This blog, written by Thomas E. Rutledge, focuses primarily on business entity law in Kentucky. Postings on contract law, contractual and statutory construction, and the entity law of other jurisdictions appear as well. There may as well be some random discussions of classical, medieval and renaissance history.
Wednesday, January 27, 2016
No Fiduciary Obligations are Owed By General Partners to Members of LLC that is a Limited Partner
No Fiduciary Obligations are Owed By General Partners
Members of LLC that is a Limited Partner
A decision rendered yesterday by the Delaware Supreme Court,
it answering a certified question from the 11th Circuit Court of
Appeals, held that the general partners of a limited partnership did not owe
fiduciary duties to the members of an LLC that was one of the limited
partners.Culverhouse v. Paulson & Co, Inc., ___ A.3d ___. 2016 WL 304186
(Del. Jan. 26, 2016).
Culvershouse was a member in
HedgeForum Paulson Advantage Plus, LLC (the “Feeder Fund”), which collected
funds from its members and in turn invested those funds in Paulson Advantage
Plus, L.P. (the “Investment Fund”).The
Feeder Fund was a limited partner in the Investment Fund.As explained by the Court:
As its name implies, a
feeder fund collects investors to invest in the feeder fund, which in turn
“feeds” such funds into a master fund, where the investment managers direct the
investments in the master fund portfolio. The feeder/master fund structure,
common to large or exclusive hedge funds, allows investors who cannot or choose
not to meet the direct investment minimum capital requirements of the master
fund to aggregate their smaller investments and gain access to the master fund.
The Investment Fund had made an investment of some $800
million in Sino-Forest Corporation, an investment that was ultimately
liquidated for a less of $460 million after it came to light that Sino-Forest
had overstated its timber holdings and engaged in questionable related party
transactions.Culverhouse then sought to
bring suit against the Investment Fund’s general partners on grounds including
breach of fiduciary dutyand gross
negligence.They responded (a) no
fiduciary duty was owed Culverhouse, so there could be no breach of duty and
(b) Culverhouse’s claims are derivative.The trial court dismissed the suit on the basis that Culverhouse lacked
standing as the claims were derivative, never addressing whether the alleged
fiduciary duty existed.
On appeal to the 11th Circuit, it determined that
whether or not Culverhouse was the beneficiary of a fiduciary duty was a

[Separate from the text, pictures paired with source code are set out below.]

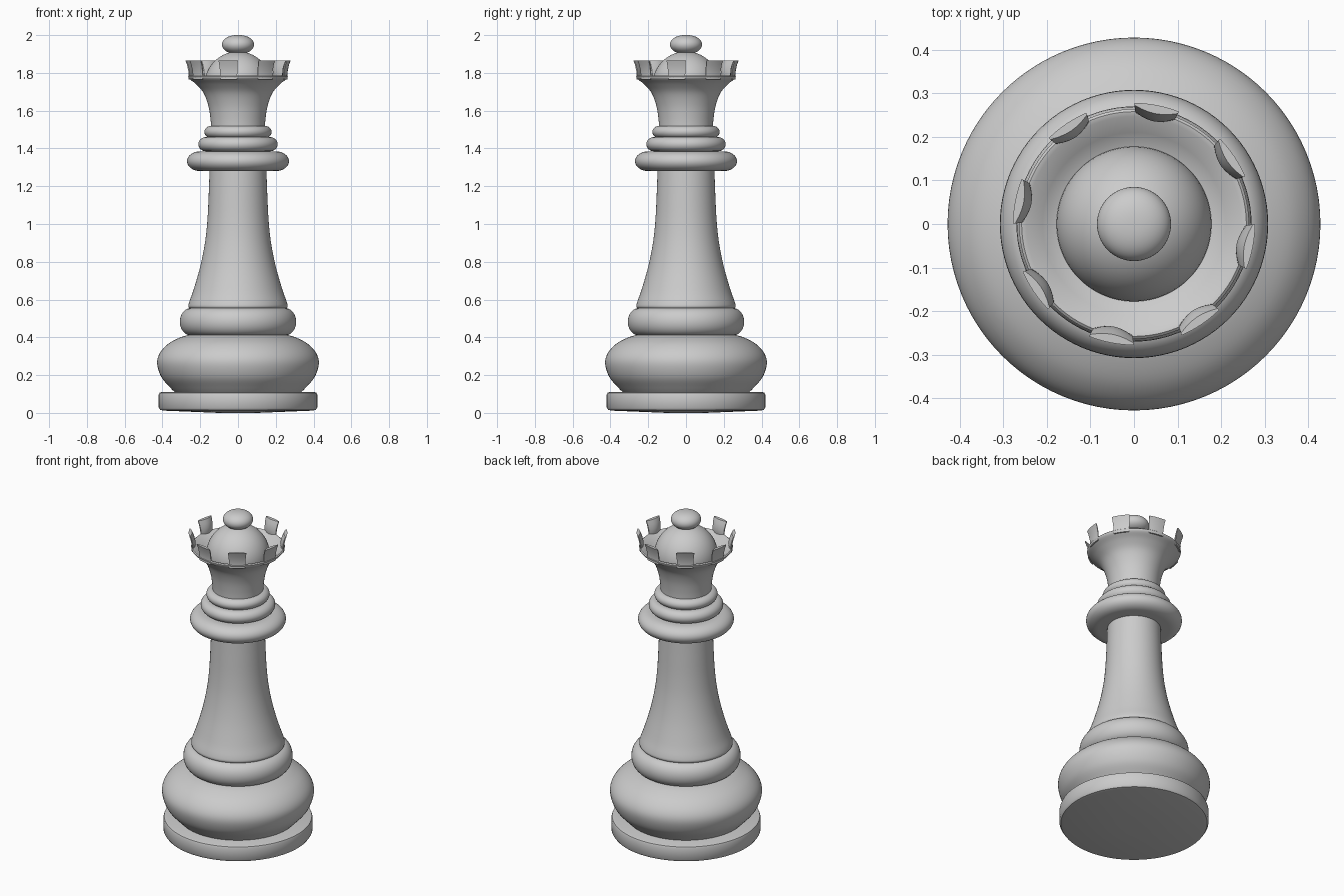
import bpy, bmesh
from math import sin, cos, pi, radians

if "Cube" in bpy.data.objects:
    bpy.data.objects.remove(bpy.data.objects["Cube"])

SEG = 96


def finish(bm, name, angle=35):
    bmesh.ops.recalc_face_normals(bm, faces=bm.faces)
    me = bpy.data.meshes.new(name)
    bm.to_mesh(me)
    bm.free()
    ob = bpy.data.objects.new(name, me)
    bpy.context.collection.objects.link(ob)
    bpy.ops.object.select_all(action='DESELECT')
    ob.select_set(True)
    bpy.context.view_layer.objects.active = ob
    bpy.ops.object.shade_smooth_by_angle(angle=radians(angle))
    return ob


def smooth(pts, n=5):
    """Catmull-Rom curve through the profile points."""
    p = [pts[0]] + pts + [pts[-1]]
    out = []
    for a, b, c, d in zip(p, p[1:], p[2:], p[3:]):
        for i in range(n):
            t = i / n
            out.append(tuple(0.5 * (2 * b[k] + (c[k] - a[k]) * t
                       + (2 * a[k] - 5 * b[k] + 4 * c[k] - d[k]) * t * t
                       + (3 * b[k] - a[k] - 3 * c[k] + d[k]) * t ** 3) for k in (0, 1)))
    return out + [pts[-1]]


def lathe(name, profile):
    """Spin an (r, z) profile about z, closing both ends on the axis."""
    prof = [(0, profile[0][1])] + [p for p in profile if p[0] > 1e-4] + [(0, profile[-1][1])]
    bm = bmesh.new()
    vs = [bm.verts.new((r, 0, z)) for r, z in prof]
    es = [bm.edges.new(e) for e in zip(vs, vs[1:])]
    bmesh.ops.spin(bm, geom=vs + es, cent=(0, 0, 0), axis=(0, 0, 1),
                   angle=2 * pi, steps=SEG, use_merge=False)
    bmesh.ops.remove_doubles(bm, verts=bm.verts, dist=1e-5)
    return finish(bm, name)


def ring(name, r_in, r_out, z0, z1):
    """Rounded bead from z0 to z1."""
    zc, h = (z0 + z1) / 2, (z1 - z0) / 2
    lathe(name, [(r_in + (r_out - r_in) * cos(a), zc + h * sin(a))
                 for a in (-pi / 2 + pi * i / 16 for i in range(17))])


# Foot and swollen base
lathe("foot", [(0.1, 0), (0.395, 0.012), (0.412, 0.016), (0.42, 0.028),
               (0.42, 0.095), (0.416, 0.106), (0.405, 0.11)])
lathe("base_bulge", smooth([(0.33, 0.105), (0.36, 0.135), (0.406, 0.19), (0.428, 0.26),
                            (0.415, 0.315), (0.37, 0.365), (0.305, 0.4), (0.25, 0.415)]))
ring("base_ring", 0.25, 0.308, 0.41, 0.555)

# Tapered stem
lathe("stem", smooth([(0.245, 0.545), (0.262, 0.56), (0.259, 0.585), (0.236, 0.65),
                      (0.2, 0.775), (0.175, 0.9), (0.162, 1.02), (0.155, 1.16), (0.15, 1.3)]))

# Collar and neck rings
ring("collar", 0.2, 0.27, 1.28, 1.385)
ring("middle_neck_ring", 0.17, 0.21, 1.385, 1.46)
ring("upper_neck_ring", 0.14, 0.178, 1.455, 1.52)

# Flared crown cup, hollow at the top
outer = smooth([(0.142, 1.5), (0.146, 1.56), (0.158, 1.63), (0.183, 1.695),
                (0.222, 1.74), (0.257, 1.768), (0.264, 1.782)])
lathe("crown_cup", outer + [(0.258, 1.787), (0.247, 1.785), (0.21, 1.755), (0.16, 1.73)])

# Crown teeth: outward-curling blades around the rim
blade = [(0.244, 0.262, 1.765), (0.240, 0.261, 1.79), (0.240, 0.264, 1.815),
         (0.247, 0.270, 1.842), (0.258, 0.278, 1.865)]
bm = bmesh.new()
for k in range(8):
    mid = radians(34 + 45 * k)
    rows = []
    for i, (ri, ro, z) in enumerate(blade):
        half = 0.172 + 0.004 * i
        row = []
        for side in (0, 1):
            for j in range(7):
                s = -1 + j / 3
                if side:
                    s = -s
                thick = 1 - 0.75 * s * s
                r = ro - (ro - ri) * thick if side else ro
                a = mid + half * s
                row.append(bm.verts.new((r * cos(a), r * sin(a), z)))
        rows.append(row)
    n = len(rows[0])
    for lo, hi in zip(rows, rows[1:]):
        for j in range(n):
            bm.faces.new((lo[j], lo[(j + 1) % n], hi[(j + 1) % n], hi[j]))
    bm.faces.new(rows[0])
    bm.faces.new(rows[-1])
finish(bm, "crown_teeth")

# Dome and finial
lathe("dome", [(0.178 * cos(a), 1.735 + 0.178 * sin(a))
               for a in (-0.2 + (pi / 2 + 0.2) * i / 20 for i in range(21))])
lathe("finial", [(0.085 * cos(a) ** 0.85, 1.95 + 0.05 * sin(a))
                 for a in (-pi / 2 + pi * i / 24 for i in range(1, 24))] + [(0, 2.0)])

necessary determination; if there was a fiduciary duty, under the decision
rendered in Anglo American Security Fund,
LP v. S.R. Global International Fund, L.P., 829 A.2d 143 (Del. Ch.
2003).Alternatively, if no duty was
owed, then the direct versus derivative test of Tooley v. Donaldson, Lufkin & Jenrette, 845 A.2d 1031 (Del.
2004), could be applied.
The Delaware Supreme Court found
that no fiduciary duty was owed to Culverhouse by virtue of his position as a
member of an LLC that is itself a limited partner, writing:
Applying the undisputed facts to the certification request,
we find that Culverhouse fails to meet both parts of the Tooley test. To the extent not waived by the terms of the
agreements specific to each fund, the Investment Fund Managers owe fiduciary
duties to the investors who invested directly in the Investment Fund, including
the Feeder Fund.But Culverhouse chose not to invest directly
in the Investment Fund. Instead, Culverhouse invested in the Feeder Fund, which
in turn invested in the Investment Fund. The alleged harm flowing from the
Investment Fund’s losses would not in the first instance be suffered by
Culverhouse. Culverhouse also would not in the first instance receive the
benefit of any recovery. Under the Tooley
test, Culverhouse’s claims are derivative.
The Court of Chancery’s decision in Anglo American is distinguishable based on its facts. In Anglo American, the limited partners did
not invest through a feeder fund. They had a direct relationship with the
investment fund and its manager. By contrast, Culverhouse and other Feeder Fund
investors chose not to invest directly with the Investment Fund. Their legal
relationship existed only with the Feeder Fund.
The separateness of the Feeder Fund and Investment Fund is
not a detail to be disregarded simply because the Feeder Fund acts as a
pass-through entity, and does not issue transferrable shares. “Delaware courts
take the corporate form and corporate formalities very seriously....” Each fund
has its own governing agreements spelling out the rights and obligations of the
fund and its investors. To ignore these operative agreements would upset the
contractual expectations of the investors and the managers of each fund. It
would also unjustifiably call into question the vitality of the same type of
foundational agreements in the established feeder/master fund investment model.
Culverhouse and the class he purports to represent must look to the Feeder Fund
and his contractual or fiduciary relationship with it and its managers, not the
Investment Fund Managers, to address any dissatisfaction with investment losses
by the Investment Fund.